The program is not entirely free, though it will certainly help by greatly reducing costs.
Medicare is divided into four parts, each of which covers a different area of healthcare services. You’ll have to determine which part(s) to opt for when you sign up.
Medicare Part A
Medicare Part A is “hospital insurance,” providing coverage for inpatient care. Coverage under Medicare Part A includes hospital stays, operations, nursing facility care and hospice care.
A person receiving Medicare Part A benefits may have to pay a monthly premium if they or their spouse did not pay Medicare payroll taxes for at least 10 years. Additionally, although it is very inexpensive compared to private insurance plans, Part A does involve a deductible.
Medicare Part B
Medicare Part B is called “medical insurance” and covers outpatient care, which includes doctor’s visits and home health services. It also covers “durable medical equipment,” which are assets a person may require for their health. Examples of durable medical equipment are wheelchairs, canes and ventilators.
Part B is technically optional, though most Medicare recipients opt to take it. A monthly premium is mandatory with Part B. If you make more than a certain amount of money, you’ll have to pay an added fee in the form of an “Income Related Monthly Adjustment Amount” (IRMAA).
It’s important to note that Medicare Part A and Part B are sometimes collectively referred to as “Original Medicare” because they were both parts of the original Medicare law passed in 1965.
Medicare Part C
Medicare Part C includes what are called “Medicare Advantage Plans.” These plans are run by private insurers that work with the federal government. By law, they are required to provide both Part A and Part B coverage, and usually offer Part D coverage.
If you had private insurance through your employer or on the open market, you can think of Medicare Advantage Plans as a hybrid of what you used to have and Original Medicare. It can offer various perks but also have downsides as compared to Original Medicare (more about this more below).

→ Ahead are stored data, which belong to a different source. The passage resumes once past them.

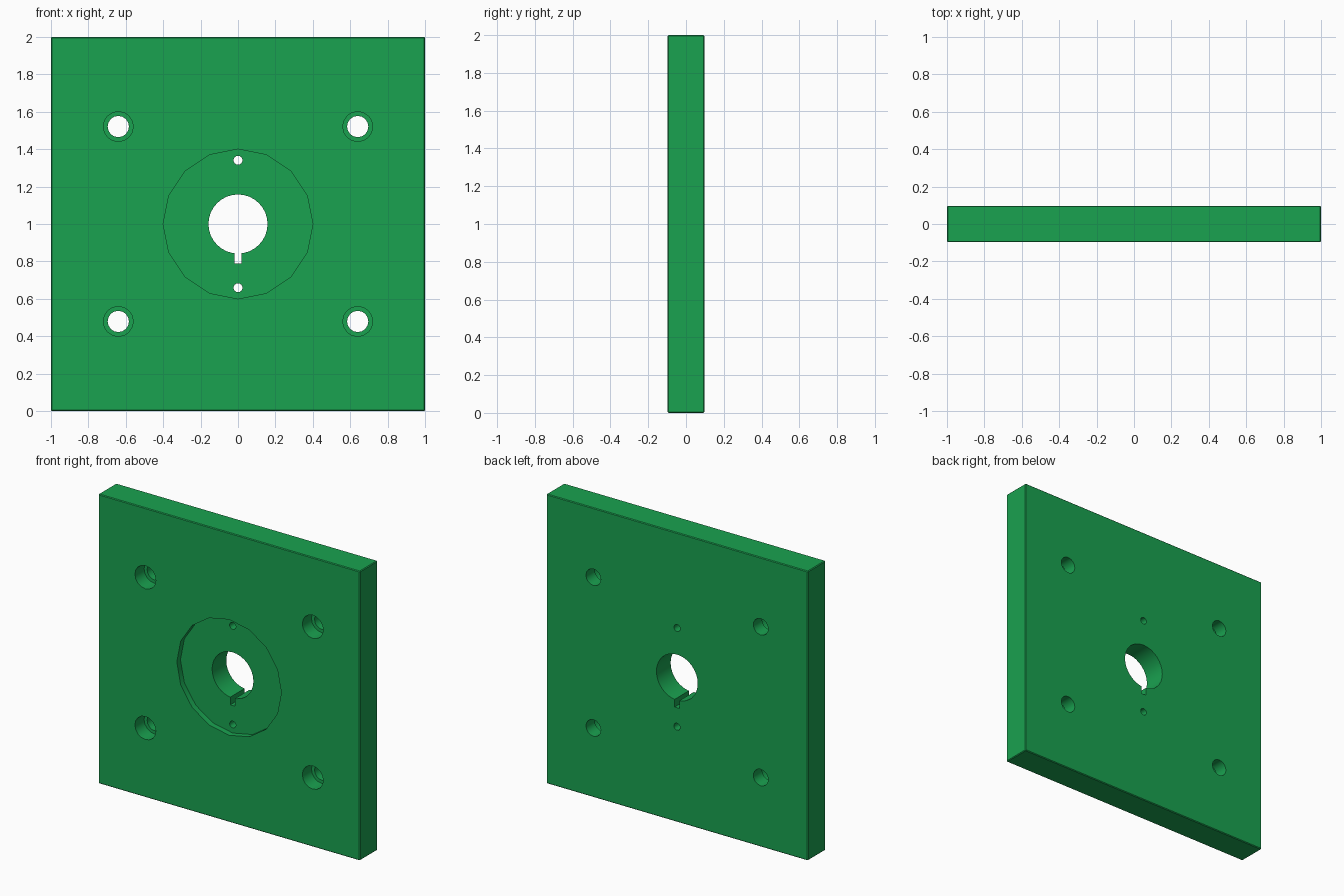
import bpy, bmesh
from math import radians
from mathutils import Matrix

if "Cube" in bpy.data.objects:
    bpy.data.objects.remove(bpy.data.objects["Cube"])

HALF = 0.0975          # half plate thickness
FRONT = -HALF
cutters = []


def new_object(name, bm):
    mesh = bpy.data.meshes.new(name)
    bm.to_mesh(mesh)
    bm.free()
    obj = bpy.data.objects.new(name, mesh)
    bpy.context.collection.objects.link(obj)
    return obj


def box(name, centre, size):
    bm = bmesh.new()
    bmesh.ops.create_cube(bm, size=1.0, matrix=Matrix.Translation(centre) @ Matrix.Diagonal((*size, 1)))
    return new_object(name, bm)


def bore(name, x, z, radius, sides, depth=None):
    """Cylinder cutter along y: through the plate, or to a depth from the front."""
    y0, y1 = FRONT - 0.1, (HALF + 0.1 if depth is None else FRONT + depth)
    bm = bmesh.new()
    bmesh.ops.create_cone(
        bm, cap_ends=True, segments=sides, radius1=radius, radius2=radius, depth=y1 - y0,
        matrix=Matrix.Translation((x, (y0 + y1) / 2, z)) @ Matrix.Rotation(radians(90), 4, 'X'))
    cutters.append(new_object(name, bm))


# Square plate with a fine edge bevel
plate = box("mounting_plate", (0, 0, 1), (2, 2 * HALF, 2))
bevel = plate.modifiers.new("edge_bevel", 'BEVEL')
bevel.width = 0.005
bevel.segments = 1

# Shallow round recess, shaft bore and keyway
bore("recess_cutter", 0, 1, 0.40, 16, depth=0.04)
bore("shaft_cutter", 0, 1, 0.158, 32)
cutters.append(box("keyway_cutter", (0, 0, 0.865), (0.036, 0.5, 0.15)))

# Pin holes above and below the bore
for side in (-1, 1):
    bore("pin_cutter", 0, 1 + side * 0.341, 0.024, 16)

# Counterbored bolt holes in the four corners
for sx in (-1, 1):
    for sz in (-1, 1):
        x, z = sx * 0.64, 1 + sz * 0.521
        bore("bolt_cutter", x, z, 0.057, 16)
        bore("counterbore_cutter", x, z, 0.08, 16, depth=0.10)

for cutter in cutters:
    cutter.hide_render = True
    cut = plate.modifiers.new(cutter.name, 'BOOLEAN')
    cut.operation = 'DIFFERENCE'
    cut.solver = 'EXACT'
    cut.object = cutter

# Bake the cuts and discard the cutters
depsgraph = bpy.context.evaluated_depsgraph_get()
baked = bpy.data.meshes.new_from_object(plate.evaluated_get(depsgraph))
plate.modifiers.clear()
plate.data = baked
baked.name = "mounting_plate"
for cutter in cutters:
    bpy.data.objects.remove(cutter)

# Green finish
green = bpy.data.materials.new("green_finish")
green.diffuse_color = (0.01, 0.36, 0.08, 1)
green.use_nodes = True
green.node_tree.nodes["Principled BSDF"].inputs["Base Color"].default_value = green.diffuse_color
baked.materials.clear()
baked.materials.append(green)

# Smooth bore walls, sharp edges
bpy.context.view_layer.objects.active = plate
plate.select_set(True)
bpy.ops.object.shade_smooth_by_angle(angle=radians(30))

Since you would still be covered through Medicare, you’ll have to pay a Part B premium as well as a Part A premium if this applies to you.
Medicare Part D

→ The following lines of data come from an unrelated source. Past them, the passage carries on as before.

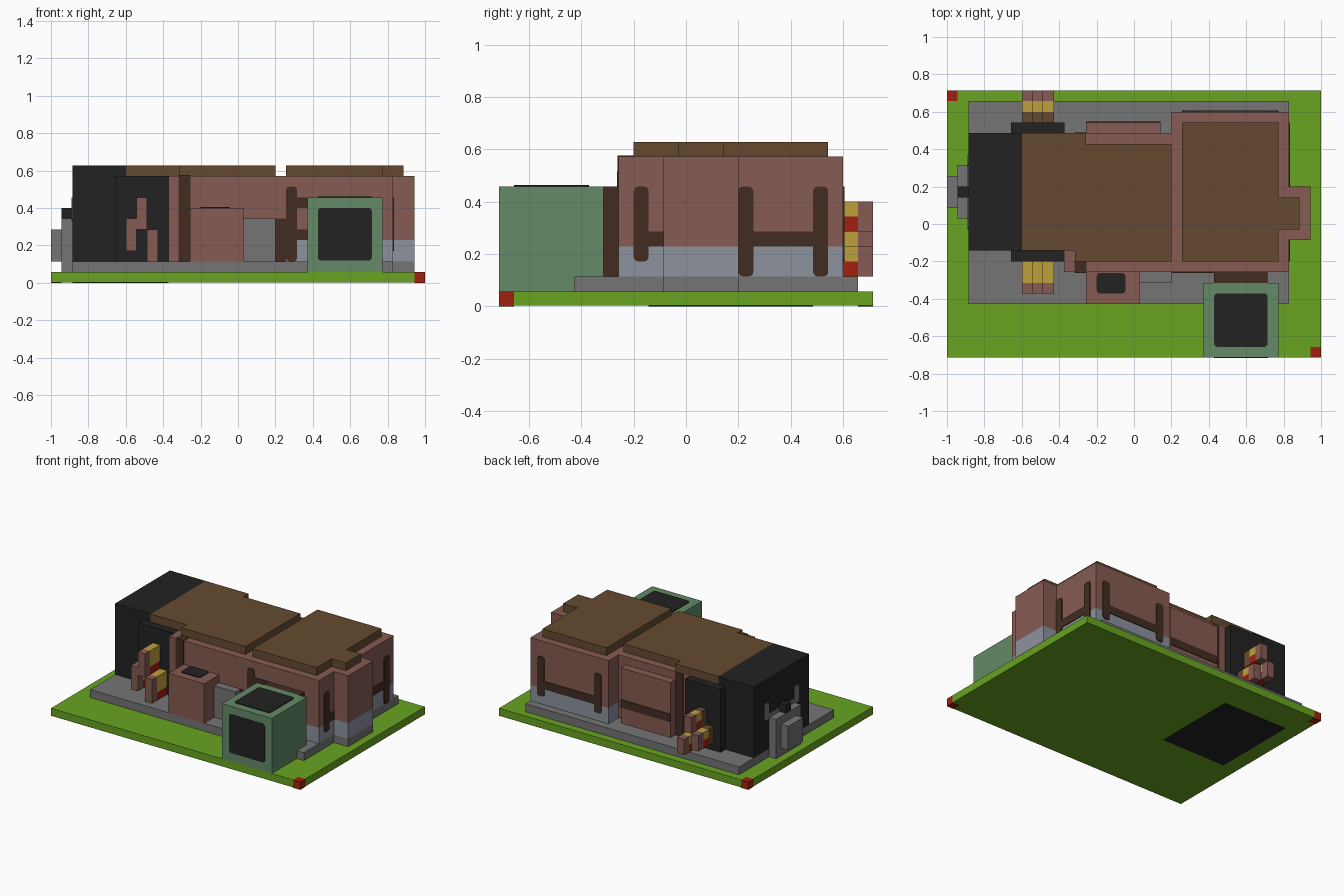
import bpy
import bmesh
from mathutils import Vector

cube = bpy.data.objects.get("Cube")
if cube:
    bpy.data.objects.remove(cube, do_unlink=True)

UNIT = 2 / 35                      # everything sits on a 35 x 25 cell grid
ORIGIN = Vector((17.5, 12.5, 0))


def linear(channel):
    c = channel / 255
    return c / 12.92 if c <= 0.04045 else ((c + 0.055) / 1.055) ** 2.4


def material(name, r, g, b):
    mat = bpy.data.materials.new(name)
    color = (linear(r), linear(g), linear(b), 1)
    mat.use_nodes = True
    mat.diffuse_color = color
    shader = mat.node_tree.nodes["Principled BSDF"]
    shader.inputs["Base Color"].default_value = color
    shader.inputs["Roughness"].default_value = 0.9
    return mat


grass = material("grass green", 104, 163, 33)
stone = material("stone grey", 117, 117, 117)
brick = material("brick pink", 134, 91, 82)
roofing = material("roof brown", 102, 74, 48)
timber = material("dark brown", 66, 44, 34)
black = material("soot black", 34, 34, 34)
plinth = material("plinth blue grey", 140, 146, 158)
copper = material("copper green", 100, 138, 103)
yellow = material("yellow", 190, 160, 60)
red = material("red", 160, 32, 16)


def finish(name, bm, mat):
    bmesh.ops.recalc_face_normals(bm, faces=bm.faces)
    mesh = bpy.data.meshes.new(name)
    bm.to_mesh(mesh)
    bm.free()
    mesh.materials.append(mat)
    obj = bpy.data.objects.new(name, mesh)
    bpy.context.collection.objects.link(obj)
    return obj


def box(name, mat, x, y, z, grow=0, round_axis=None):
    """Box from cell ranges; round_axis rounds the edges along that axis."""
    low = (Vector((x[0], y[0], z[0])) - ORIGIN) * UNIT
    high = (Vector((x[1], y[1], z[1])) - ORIGIN) * UNIT
    size = high - low
    bm = bmesh.new()
    bmesh.ops.create_cube(bm, size=1)
    for v in bm.verts:
        v.co = Vector([(low[i] + high[i]) / 2 + v.co[i] * (size[i] + 2 * grow)
                       for i in range(3)])
    if round_axis is not None:
        edges = [e for e in bm.edges
                 if abs(e.verts[0].co[round_axis] - e.verts[1].co[round_axis]) > 1e-5]
        bmesh.ops.bevel(bm, geom=edges, offset=0.3 * UNIT, segments=3,
                        profile=0.5, affect='EDGES')
    return finish(name, bm, mat)


def slab(name, mat, outline, z):
    """Flat outline in cells, extruded between two heights."""
    bm = bmesh.new()
    verts = [bm.verts.new((Vector((px, py, z[0])) - ORIGIN) * UNIT) for px, py in outline]
    face = bm.faces.new(verts)
    new = bmesh.ops.extrude_face_region(bm, geom=[face])["geom"]
    for v in new:
        if isinstance(v, bmesh.types.BMVert):
            v.co.z = z[1] * UNIT
    return finish(name, bm, mat)


T = 0.1   # thickness of painted plates, in cells


def wall_plate(name, mat, axis, wall, side, span, z, rounded=True):
    """Thin plate on a wall; axis is the wall's normal, side its direction."""
    depth = (wall - T, wall + T)
    if side:
        depth = tuple(sorted((wall - side * T, wall + side * T)))
    ranges = (depth, span) if axis == 0 else (span, depth)
    return box(name, mat, ranges[0], ranges[1], z, 0, axis if rounded else None)


# Ground with two red corner markers
slab("ground", grass, [(1, 0), (34, 0), (34, 1), (35, 1), (35, 25),
                       (1, 25), (1, 24), (0, 24), (0, 0)], (0.05, 1))
box("back_corner_marker", red, (0, 1), (24, 25), (0, 1))
box("front_corner_marker", red, (34, 35), (0, 1), (0, 1))
box("underside_panel", black, (2, 11), (10, 21), (0, 0.1))

# Stone foundation
box("foundation", stone, (2, 32), (5, 24), (1, 2))
box("bay_foundation", stone, (32, 34), (11, 16), (1, 2))

# West hall
box("hall_wall", brick, (7, 21), (10, 21), (2, 10))
box("hall_front_wall", brick, (11, 21), (8, 10), (2, 10))
slab("hall_roof", roofing, [(7, 10), (12, 10), (12, 9), (21, 9), (21, 20),
                            (13, 20), (13, 21), (7, 21)], (10, 11))
box("black_tower", black, (2, 7), (10, 21), (2, 11))
box("front_black_door", black, (6, 11), (9, 10), (2, 10))
box("back_black_door", black, (6, 11), (21, 22), (2, 10))
box("front_pillar", timber, (12, 13), (8, 9), (2, 10), 0.004)
box("back_pillar", timber, (12, 13), (20, 21), (2, 9.9), 0.004)
box("back_annex", brick, (13, 20), (21, 22), (2, 9))
wall_plate("annex_band", timber, 1, 22, 1, (13, 20), (4, 5), False)

# East hall with a bay; the lower part is a blue grey plinth
for part, mat, z in (("plinth", plinth, (2, 4)), ("wall", brick, (4, 10))):
    box("east_" + part, mat, (21, 32), (8, 23), z)
    box("bay_" + part, mat, (32, 34), (11, 16), z)
slab("east_roof", roofing, [(22, 9), (31, 9), (31, 12), (33, 12), (33, 15),
                            (31, 15), (31, 22), (22, 22)], (10, 11))

# Timber frames: rounded posts joined by rails
for name, axis, wall, posts, bottom, rail in (
        ("side_frame", 0, 32, (16, 21), 2, (16.5, 21.5)),
        ("side_stub_frame", 0, 32, (9,), 3, (9.5, 11)),
        ("back_frame", 1, 23, (22, 30), 3, (22.5, 30.5))):
    for p in posts:
        wall_plate(name + "_post", timber, axis, wall, 1, (p, p + 1), (bottom, 8))
    wall_plate(name + "_rail", timber, axis, wall, 1, rail, (4, 5), False)
wall_plate("front_short_post", timber, 1, 8, -1, (21, 22), (2, 6), False)
wall_plate("front_tall_post", timber, 1, 8, -1, (22, 23), (2, 9))
for z in (4, 7):
    wall_plate("front_rail", timber, 1, 8, -1, (22.5, 25), (z, z + 1), False)

# Front boxes
box("front_porch", brick, (13, 18), (5, 8), (2, 7))
box("porch_hatch", black, (14, 16.7), (6, 7.9), (6.9, 7.1), 0, 2)
box("front_step_box", stone, (18, 21), (7, 8), (2, 6))

# Copper cabin with dark panels
box("cabin_connector", timber, (25, 30), (7, 8), (2, 8))
box("cabin", copper, (24, 31), (0, 7), (1, 8))
box("cabin_front_panel", black, (25, 30), (0, T), (2.1, 7), 0.001, 1)
box("cabin_top_panel", black, (25, 30), (1, 6), (7.9, 8.1), 0, 2)

# Unit on the tower end
box("end_unit", stone, (1, 2), (13, 18), (1, 6))
box("end_unit_cover", stone, (0, 1), (14, 17), (2, 5))
box("end_unit_peg", black, (1, 2), (15, 16), (6, 7))
for p in (12, 18):
    wall_plate("end_plate", stone, 0, 2, -1, (p, p + 1), (5.8, 8))
wall_plate("end_plate_rail", stone, 0, 2, -1, (12.5, 18.5), (5.8, 6.5), False)

# Staggered vents: red below, yellow above, brick cap on the outside
for x, front_z, back_z in ((7, 3, 3), (8, 5, 5), (9, 2, 2)):
    cols = (x, x + 1)
    box("front_vent_cap", brick, cols, (6, 7), (front_z, front_z + 3))
    box("front_vent_red", red, cols, (7, 9), (front_z, front_z + 1))
    box("front_vent_yellow", yellow, cols, (7, 9), (front_z + 1, front_z + 3))
    box("back_vent_cap", brick, cols, (24, 25), (back_z, back_z + 2))
    box("back_vent_red", red, cols, (23, 24), (back_z, back_z + 1))
    box("back_vent_yellow", yellow, cols, (23, 24), (back_z + 1, back_z + 2))
    box("back_vent_neck", roofing, cols, (22, 23), (back_z, back_z + 2))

Medicare Part D is prescription drug coverage and was added to the program back in 2006. Part D is offered through private companies.
If you are covered under Original Medicare, you will have to choose a PDP (prescription drug plan) depending on which premiums and deductibles work best for you.
Alternatively, if you’re choosing to be covered with a Part C Medicare Advantage Plan, you’ll want to opt for a Medicare Advantage Prescription Drug Plan (MAPDP).
Original Medicare vs. Medicare Advantage Plans
The main difference between Original Medicare and a Medicare Advantage Plan is that Original Medicare (Parts A and B) is administered entirely by the government, while a Medicare Advantage Plan (Part C) is operated by a private company in tandem with the government.
So, why would anyone opt for Part C over Original Medicare?
One reason is that costs are potentially lower or at least more comprehensive and tailored to you. Just like any private insurer, Medicare Advantage Plans determine their own premiums, coinsurance costs, deductibles, etc.
Another benefit of Medicare Advantage Plans is that they can include coverage for services that are not covered by Original Medicare, such as dental, vision, hearing and others.
One drawback of a Medicare Advantage Plan, however, is that you can only use doctors who are in the plan’s network. This means you may have to drive out of your way to get to someone who will accept your plan.
Original Medicare, on the other hand, gives you access to most of the country’s doctors and hospitals, as mentioned earlier.
It’s important to keep in mind that if you have Original Medicare, you can get supplemental insurance (Medigap) which can help you cover out-of-pocket costs.
Both Original Medicare and Medicare Advantage Plans have benefits and drawbacks. In order to determine which is best for you, you’ll have to look at your individual health needs, research separate Medicare Advantage Plans, figure out how much you’ll save by opting for an Advantage Plan over Original Medicare or vice versa.